WHAT NEEDS TO BE DONE: Extract each line holding the word "data" from the entries.

━━━━━━━━━━━━━━━━

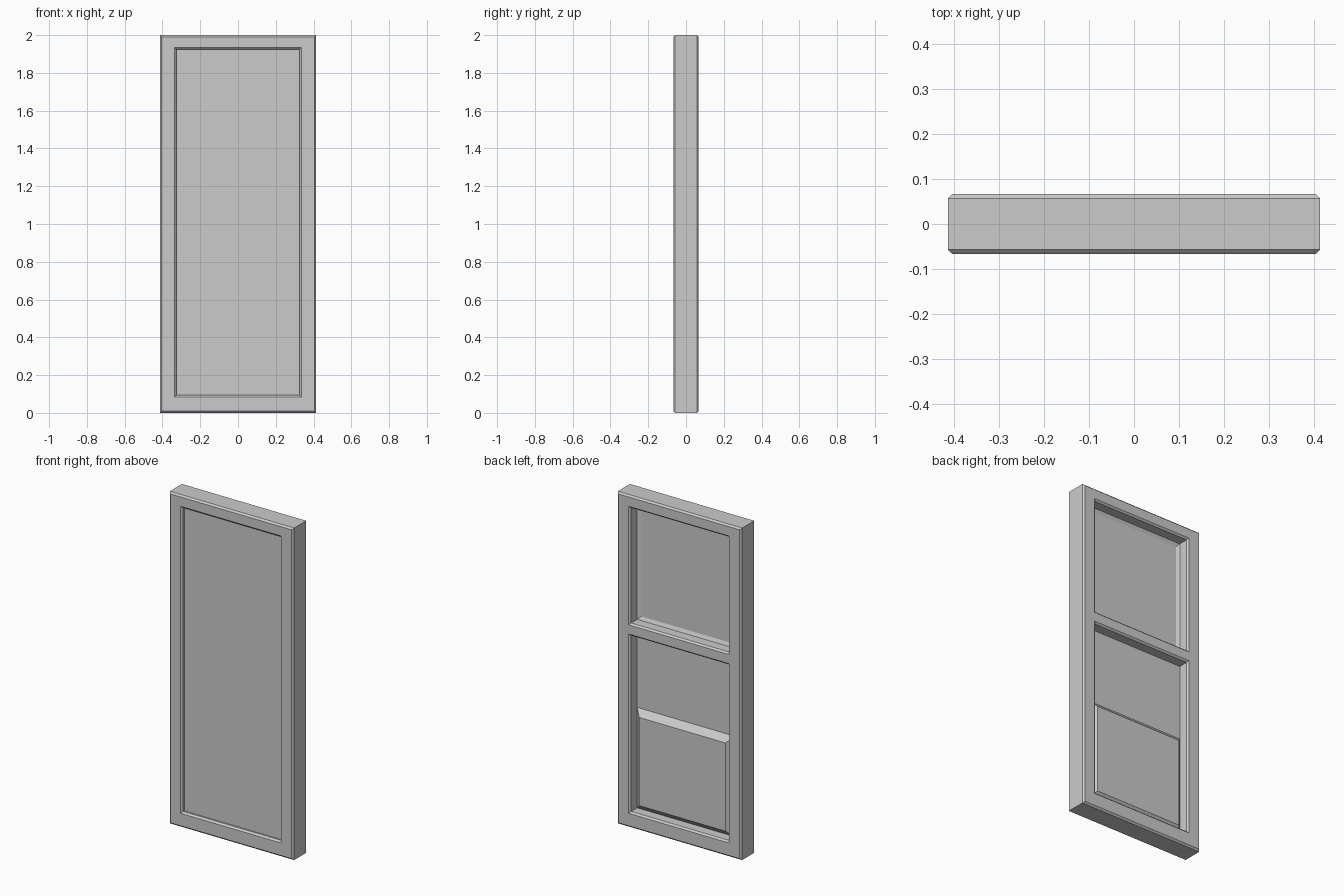
import bpy, bmesh

if "Cube" in bpy.data.objects:
    bpy.data.objects.remove(bpy.data.objects["Cube"])

grey = bpy.data.materials.new("plain grey")
grey.diffuse_color = (0.6, 0.6, 0.6, 1)
grey.use_nodes = True
grey.node_tree.nodes["Principled BSDF"].inputs["Base Color"].default_value = grey.diffuse_color


def ring(bm, half_x, z0, z1, y):
    """Upright rectangle of vertices: bottom left, bottom right, top right, top left."""
    return [bm.verts.new(p) for p in ((-half_x, y, z0), (half_x, y, z0),
                                      (half_x, y, z1), (-half_x, y, z1))]


def bridge(bm, a, b):
    for i in range(4):
        j = (i + 1) % 4
        bm.faces.new((a[i], a[j], b[j], b[i]))


def chain(bm, first, steps, cap=True):
    """Bridge from one ring through further rings, optionally closing the last."""
    for step in steps:
        nxt = ring(bm, *step)
        bridge(bm, first, nxt)
        first = nxt
    if cap:
        bm.faces.new(first)
    return first


def finish(bm, name):
    bmesh.ops.recalc_face_normals(bm, faces=bm.faces)
    mesh = bpy.data.meshes.new(name)
    bm.to_mesh(mesh)
    bm.free()
    mesh.materials.append(grey)
    obj = bpy.data.objects.new(name, mesh)
    bpy.context.collection.objects.link(obj)
    return obj


HX, H, Y, C = 0.414, 2.0, 0.067, 0.01     # half width, height, half depth, chamfer
OX = 0.335                                # opening half width
LOW, LOW_TOP, UP, TOP = 0.085, 1.165, 1.22, 1.934

# Door frame: front recess, front border, chamfered outside, back border
bm = bmesh.new()
front = ring(bm, OX, LOW, TOP, -Y)
chain(bm, front, [(OX - C, LOW + C, TOP - C, -Y + C),
                  (OX - C, LOW + C, TOP - C, -Y + 0.02)])
back = chain(bm, front, [(HX - C, C, H - C, -Y),
                         (HX, 0, H, -Y + C),
                         (HX, 0, H, Y - C),
                         (HX - C, C, H - C, Y)], cap=False)

# Back border around the two openings
lo = ring(bm, OX, LOW, LOW_TOP, Y)
up = ring(bm, OX, UP, TOP, Y)
bm.faces.new((back[0], back[1], lo[1], lo[0]))
bm.faces.new((lo[3], lo[2], up[1], up[0]))
bm.faces.new((up[3], up[2], back[2], back[3]))
bm.faces.new((back[0], lo[0], lo[3], up[0], up[3], back[3]))
bm.faces.new((back[1], back[2], up[2], up[1], lo[2], lo[1]))

# Lower opening: chamfer, straight wall, flat panel
ix = OX - C
chain(bm, lo, [(ix, LOW + C, LOW_TOP - C, Y - C),
               (ix, LOW + C, LOW_TOP - C, 0)])

# Upper opening: chamfer, straight wall, sloped moulding, flat panel
S = 0.02
chain(bm, up, [(ix, UP + C, TOP - C, Y - C),
               (ix, UP + C, TOP - C, 0),
               (ix - S, UP + C + S, TOP - C - S, -0.01)])
finish(bm, "door_frame")

# Raised lower panel with bevelled edges
bm = bmesh.new()
B = 0.037
base = ring(bm, ix, LOW + C, 0.70, 0)
chain(bm, base, [(ix - B, LOW + C + B, 0.70 - B, 0.035)])
bm.faces.new(base)
finish(bm, "raised_panel")
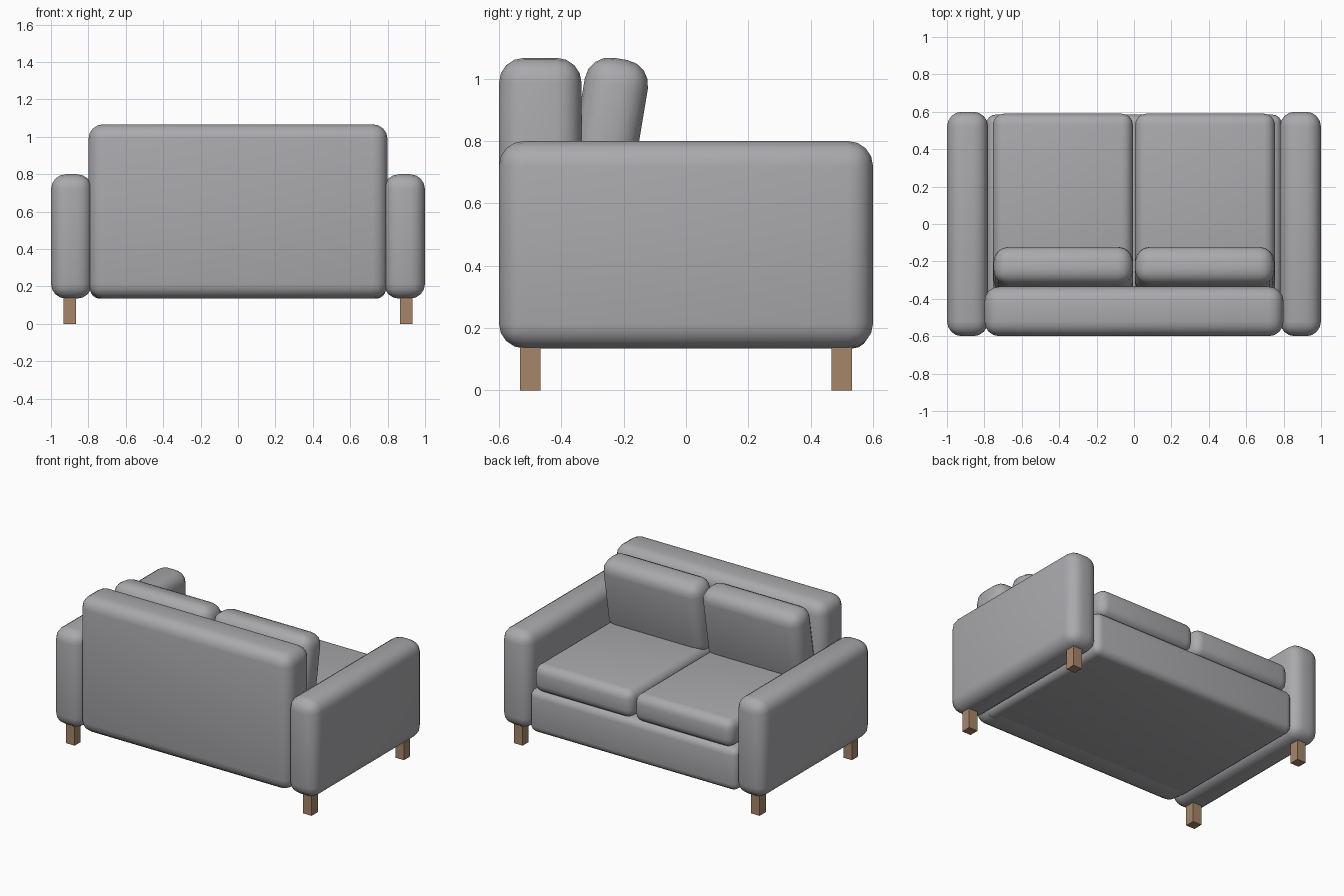
import bpy
import math

old = bpy.data.objects.get("Cube")
if old:
    bpy.data.objects.remove(old, do_unlink=True)


def material(name, rgb):
    mat = bpy.data.materials.new(name)
    mat.use_nodes = True
    mat.diffuse_color = (*rgb, 1)
    mat.node_tree.nodes["Principled BSDF"].inputs["Base Color"].default_value = (*rgb, 1)
    return mat


fabric = material("grey_fabric", (0.40, 0.40, 0.42))
wood = material("brown_wood", (0.38, 0.24, 0.14))


def box(name, low, high, mat, radius=0, tilt=0):
    """Box between two corners, optionally rounded and leaned about x."""
    centre = [(a + b) / 2 for a, b in zip(low, high)]
    bpy.ops.mesh.primitive_cube_add(size=1, location=centre)
    obj = bpy.context.object
    obj.name = name
    obj.scale = [b - a for a, b in zip(low, high)]
    bpy.ops.object.transform_apply(location=False, rotation=False, scale=True)
    obj.data.materials.append(mat)
    if radius:
        bevel = obj.modifiers.new("rounding", "BEVEL")
        bevel.width = radius
        bevel.segments = 4
        bpy.ops.object.modifier_apply(modifier="rounding")
        bpy.ops.object.shade_smooth_by_angle(angle=math.radians(40))
    obj.rotation_euler.x = math.radians(tilt)
    return obj


# Frame of the sofa
box("seat_base", (-0.79, -0.5, 0.135), (0.79, 0.585, 0.43), fabric, 0.05)
box("backrest", (-0.8, -0.6, 0.135), (0.8, -0.335, 1.067), fabric, 0.08)

# Mirrored arms, cushions and legs
for side, s in (("left", 1), ("right", -1)):
    def pair(name, x, y, z, *args):
        xs = sorted((s * x[0], s * x[1]))
        return box(f"{side}_{name}", (xs[0], y[0], z[0]), (xs[1], y[1], z[1]), *args)

    pair("arm", (0.78, 1), (-0.6, 0.6), (0.135, 0.8), fabric, 0.08)
    pair("seat_cushion", (0.006, 0.754), (-0.4, 0.59), (0.42, 0.61), fabric, 0.06)
    pair("back_cushion", (0.006, 0.75), (-0.355, -0.15), (0.555, 1.067), fabric, 0.08, -9.5)
    for end, y in (("front", -0.5), ("rear", 0.5)):
        pair(f"{end}_leg", (0.867, 0.933), (y - 0.033, y + 0.033), (0, 0.15), wood)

━━━━━━━━━━━━━━━━

RESULT OF THE EXERCISE:
if "Cube" in bpy.data.objects:
    bpy.data.objects.remove(bpy.data.objects["Cube"])
grey = bpy.data.materials.new("plain grey")
    mesh = bpy.data.meshes.new(name)
    obj = bpy.data.objects.new(name, mesh)
old = bpy.data.objects.get("Cube")
    bpy.data.objects.remove(old, do_unlink=True)
    mat = bpy.data.materials.new(name)
    obj.data.materials.append(mat)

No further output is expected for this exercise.